All of the entries below should be printed exactly; the pictures are to be left out.

:: SOURCE DATA ::
▶

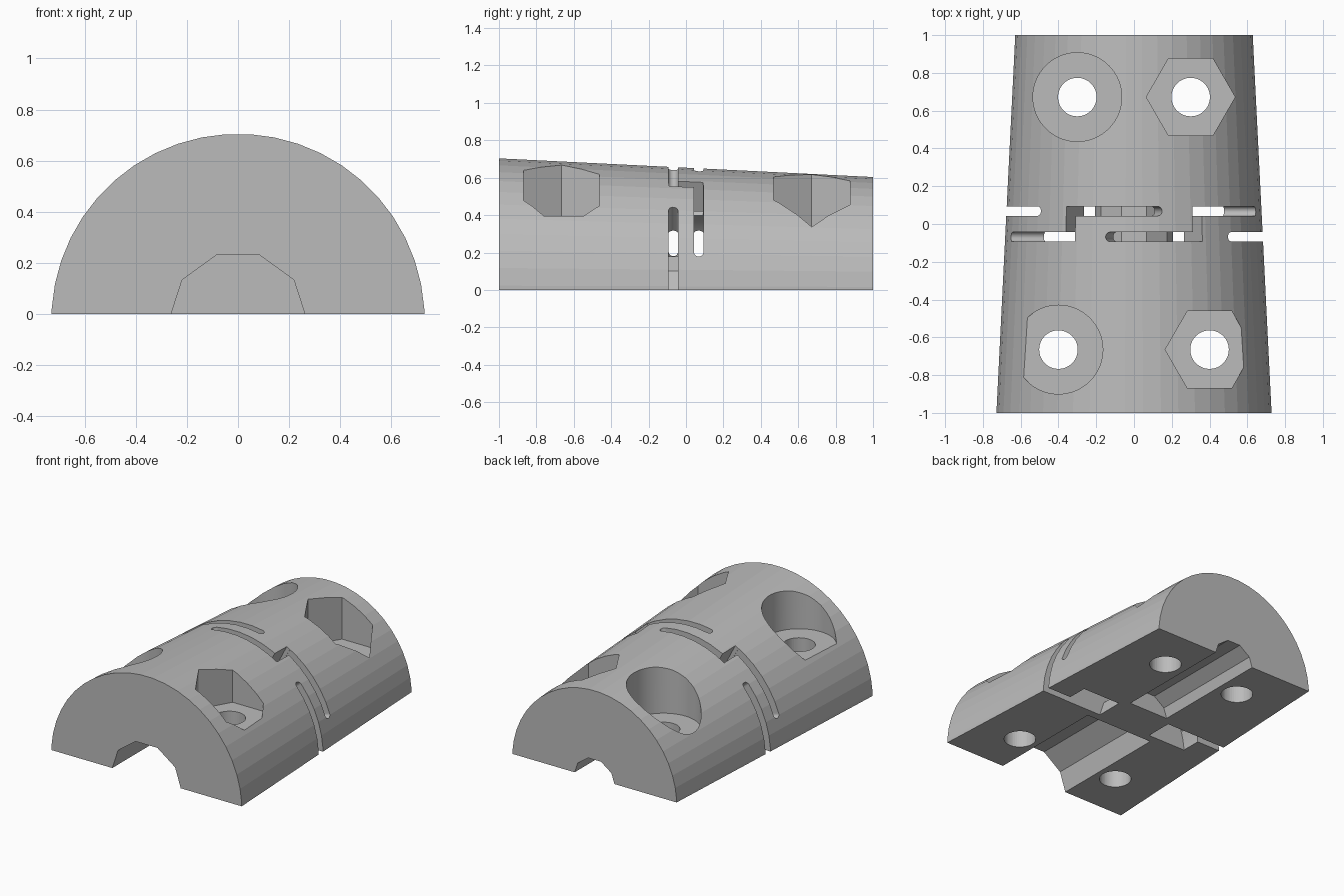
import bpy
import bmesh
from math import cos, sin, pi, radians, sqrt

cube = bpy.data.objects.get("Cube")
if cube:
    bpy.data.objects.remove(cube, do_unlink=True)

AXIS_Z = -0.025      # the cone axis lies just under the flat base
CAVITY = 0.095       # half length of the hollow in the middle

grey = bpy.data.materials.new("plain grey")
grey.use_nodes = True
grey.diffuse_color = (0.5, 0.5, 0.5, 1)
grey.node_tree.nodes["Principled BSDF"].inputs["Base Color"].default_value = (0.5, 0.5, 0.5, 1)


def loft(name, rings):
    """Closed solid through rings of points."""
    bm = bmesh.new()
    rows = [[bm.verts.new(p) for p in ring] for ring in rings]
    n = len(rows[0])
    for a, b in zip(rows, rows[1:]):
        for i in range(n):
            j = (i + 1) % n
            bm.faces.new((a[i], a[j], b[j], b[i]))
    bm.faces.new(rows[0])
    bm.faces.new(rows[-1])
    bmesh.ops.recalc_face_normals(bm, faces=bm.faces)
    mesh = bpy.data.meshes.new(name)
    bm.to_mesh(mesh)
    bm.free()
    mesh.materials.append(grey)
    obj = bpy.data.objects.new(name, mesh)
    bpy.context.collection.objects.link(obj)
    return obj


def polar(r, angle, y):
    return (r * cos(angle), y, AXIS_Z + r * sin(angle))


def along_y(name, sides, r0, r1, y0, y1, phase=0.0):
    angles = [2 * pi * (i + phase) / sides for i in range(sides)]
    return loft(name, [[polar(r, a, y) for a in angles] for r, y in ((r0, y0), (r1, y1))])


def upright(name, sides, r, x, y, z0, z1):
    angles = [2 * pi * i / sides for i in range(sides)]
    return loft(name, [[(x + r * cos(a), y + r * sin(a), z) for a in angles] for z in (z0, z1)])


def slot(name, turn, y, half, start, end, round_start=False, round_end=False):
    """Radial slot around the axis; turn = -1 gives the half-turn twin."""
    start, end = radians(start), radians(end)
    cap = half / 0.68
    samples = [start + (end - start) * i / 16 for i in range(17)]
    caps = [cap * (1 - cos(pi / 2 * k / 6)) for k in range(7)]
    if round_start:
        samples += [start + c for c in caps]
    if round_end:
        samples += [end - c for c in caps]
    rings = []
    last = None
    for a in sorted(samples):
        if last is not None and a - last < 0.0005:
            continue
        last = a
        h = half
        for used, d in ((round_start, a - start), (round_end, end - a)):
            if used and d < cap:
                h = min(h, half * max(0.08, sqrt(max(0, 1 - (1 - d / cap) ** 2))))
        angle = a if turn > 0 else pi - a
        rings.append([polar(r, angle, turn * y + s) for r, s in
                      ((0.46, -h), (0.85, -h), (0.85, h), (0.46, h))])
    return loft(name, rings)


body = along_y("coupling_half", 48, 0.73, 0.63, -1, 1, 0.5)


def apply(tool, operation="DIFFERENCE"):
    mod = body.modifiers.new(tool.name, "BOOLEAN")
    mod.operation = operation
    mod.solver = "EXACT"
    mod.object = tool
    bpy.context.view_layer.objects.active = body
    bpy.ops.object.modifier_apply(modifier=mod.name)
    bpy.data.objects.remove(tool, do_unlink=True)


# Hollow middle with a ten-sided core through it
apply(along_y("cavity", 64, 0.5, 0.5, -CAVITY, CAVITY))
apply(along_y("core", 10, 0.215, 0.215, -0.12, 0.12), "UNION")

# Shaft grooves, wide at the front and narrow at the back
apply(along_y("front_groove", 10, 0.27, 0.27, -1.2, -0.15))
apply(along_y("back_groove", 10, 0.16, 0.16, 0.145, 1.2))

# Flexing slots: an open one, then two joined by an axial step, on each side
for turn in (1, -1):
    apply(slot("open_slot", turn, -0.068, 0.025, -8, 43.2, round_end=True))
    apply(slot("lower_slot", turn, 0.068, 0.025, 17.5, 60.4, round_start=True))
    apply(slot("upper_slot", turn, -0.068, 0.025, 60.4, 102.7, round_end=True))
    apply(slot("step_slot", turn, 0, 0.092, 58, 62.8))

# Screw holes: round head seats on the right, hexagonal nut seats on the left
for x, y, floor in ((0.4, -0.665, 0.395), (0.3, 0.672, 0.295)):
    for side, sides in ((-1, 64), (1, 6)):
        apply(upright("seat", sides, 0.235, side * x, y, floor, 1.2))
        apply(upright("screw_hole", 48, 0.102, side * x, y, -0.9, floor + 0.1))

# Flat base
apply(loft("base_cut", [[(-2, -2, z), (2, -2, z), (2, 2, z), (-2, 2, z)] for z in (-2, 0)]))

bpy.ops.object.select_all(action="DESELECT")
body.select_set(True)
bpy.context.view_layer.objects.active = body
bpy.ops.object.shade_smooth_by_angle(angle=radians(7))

◀

:: SOLUTION FOR THIS TASK ::
import bpy
import bmesh
from math import cos, sin, pi, radians, sqrt

cube = bpy.data.objects.get("Cube")
if cube:
    bpy.data.objects.remove(cube, do_unlink=True)

AXIS_Z = -0.025      # the cone axis lies just under the flat base
CAVITY = 0.095       # half length of the hollow in the middle

grey = bpy.data.materials.new("plain grey")
grey.use_nodes = True
grey.diffuse_color = (0.5, 0.5, 0.5, 1)
grey.node_tree.nodes["Principled BSDF"].inputs["Base Color"].default_value = (0.5, 0.5, 0.5, 1)


def loft(name, rings):
    """Closed solid through rings of points."""
    bm = bmesh.new()
    rows = [[bm.verts.new(p) for p in ring] for ring in rings]
    n = len(rows[0])
    for a, b in zip(rows, rows[1:]):
        for i in range(n):
            j = (i + 1) % n
            bm.faces.new((a[i], a[j], b[j], b[i]))
    bm.faces.new(rows[0])
    bm.faces.new(rows[-1])
    bmesh.ops.recalc_face_normals(bm, faces=bm.faces)
    mesh = bpy.data.meshes.new(name)
    bm.to_mesh(mesh)
    bm.free()
    mesh.materials.append(grey)
    obj = bpy.data.objects.new(name, mesh)
    bpy.context.collection.objects.link(obj)
    return obj


def polar(r, angle, y):
    return (r * cos(angle), y, AXIS_Z + r * sin(angle))


def along_y(name, sides, r0, r1, y0, y1, phase=0.0):
    angles = [2 * pi * (i + phase) / sides for i in range(sides)]
    return loft(name, [[polar(r, a, y) for a in angles] for r, y in ((r0, y0), (r1, y1))])


def upright(name, sides, r, x, y, z0, z1):
    angles = [2 * pi * i / sides for i in range(sides)]
    return loft(name, [[(x + r * cos(a), y + r * sin(a), z) for a in angles] for z in (z0, z1)])


def slot(name, turn, y, half, start, end, round_start=False, round_end=False):
    """Radial slot around the axis; turn = -1 gives the half-turn twin."""
    start, end = radians(start), radians(end)
    cap = half / 0.68
    samples = [start + (end - start) * i / 16 for i in range(17)]
    caps = [cap * (1 - cos(pi / 2 * k / 6)) for k in range(7)]
    if round_start:
        samples += [start + c for c in caps]
    if round_end:
        samples += [end - c for c in caps]
    rings = []
    last = None
    for a in sorted(samples):
        if last is not None and a - last < 0.0005:
            continue
        last = a
        h = half
        for used, d in ((round_start, a - start), (round_end, end - a)):
            if used and d < cap:
                h = min(h, half * max(0.08, sqrt(max(0, 1 - (1 - d / cap) ** 2))))
        angle = a if turn > 0 else pi - a
        rings.append([polar(r, angle, turn * y + s) for r, s in
                      ((0.46, -h), (0.85, -h), (0.85, h), (0.46, h))])
    return loft(name, rings)


body = along_y("coupling_half", 48, 0.73, 0.63, -1, 1, 0.5)


def apply(tool, operation="DIFFERENCE"):
    mod = body.modifiers.new(tool.name, "BOOLEAN")
    mod.operation = operation
    mod.solver = "EXACT"
    mod.object = tool
    bpy.context.view_layer.objects.active = body
    bpy.ops.object.modifier_apply(modifier=mod.name)
    bpy.data.objects.remove(tool, do_unlink=True)


# Hollow middle with a ten-sided core through it
apply(along_y("cavity", 64, 0.5, 0.5, -CAVITY, CAVITY))
apply(along_y("core", 10, 0.215, 0.215, -0.12, 0.12), "UNION")

# Shaft grooves, wide at the front and narrow at the back
apply(along_y("front_groove", 10, 0.27, 0.27, -1.2, -0.15))
apply(along_y("back_groove", 10, 0.16, 0.16, 0.145, 1.2))

# Flexing slots: an open one, then two joined by an axial step, on each side
for turn in (1, -1):
    apply(slot("open_slot", turn, -0.068, 0.025, -8, 43.2, round_end=True))
    apply(slot("lower_slot", turn, 0.068, 0.025, 17.5, 60.4, round_start=True))
    apply(slot("upper_slot", turn, -0.068, 0.025, 60.4, 102.7, round_end=True))
    apply(slot("step_slot", turn, 0, 0.092, 58, 62.8))

# Screw holes: round head seats on the right, hexagonal nut seats on the left
for x, y, floor in ((0.4, -0.665, 0.395), (0.3, 0.672, 0.295)):
    for side, sides in ((-1, 64), (1, 6)):
        apply(upright("seat", sides, 0.235, side * x, y, floor, 1.2))
        apply(upright("screw_hole", 48, 0.102, side * x, y, -0.9, floor + 0.1))

# Flat base
apply(loft("base_cut", [[(-2, -2, z), (2, -2, z), (2, 2, z), (-2, 2, z)] for z in (-2, 0)]))

bpy.ops.object.select_all(action="DESELECT")
body.select_set(True)
bpy.context.view_layer.objects.active = body
bpy.ops.object.shade_smooth_by_angle(angle=radians(7))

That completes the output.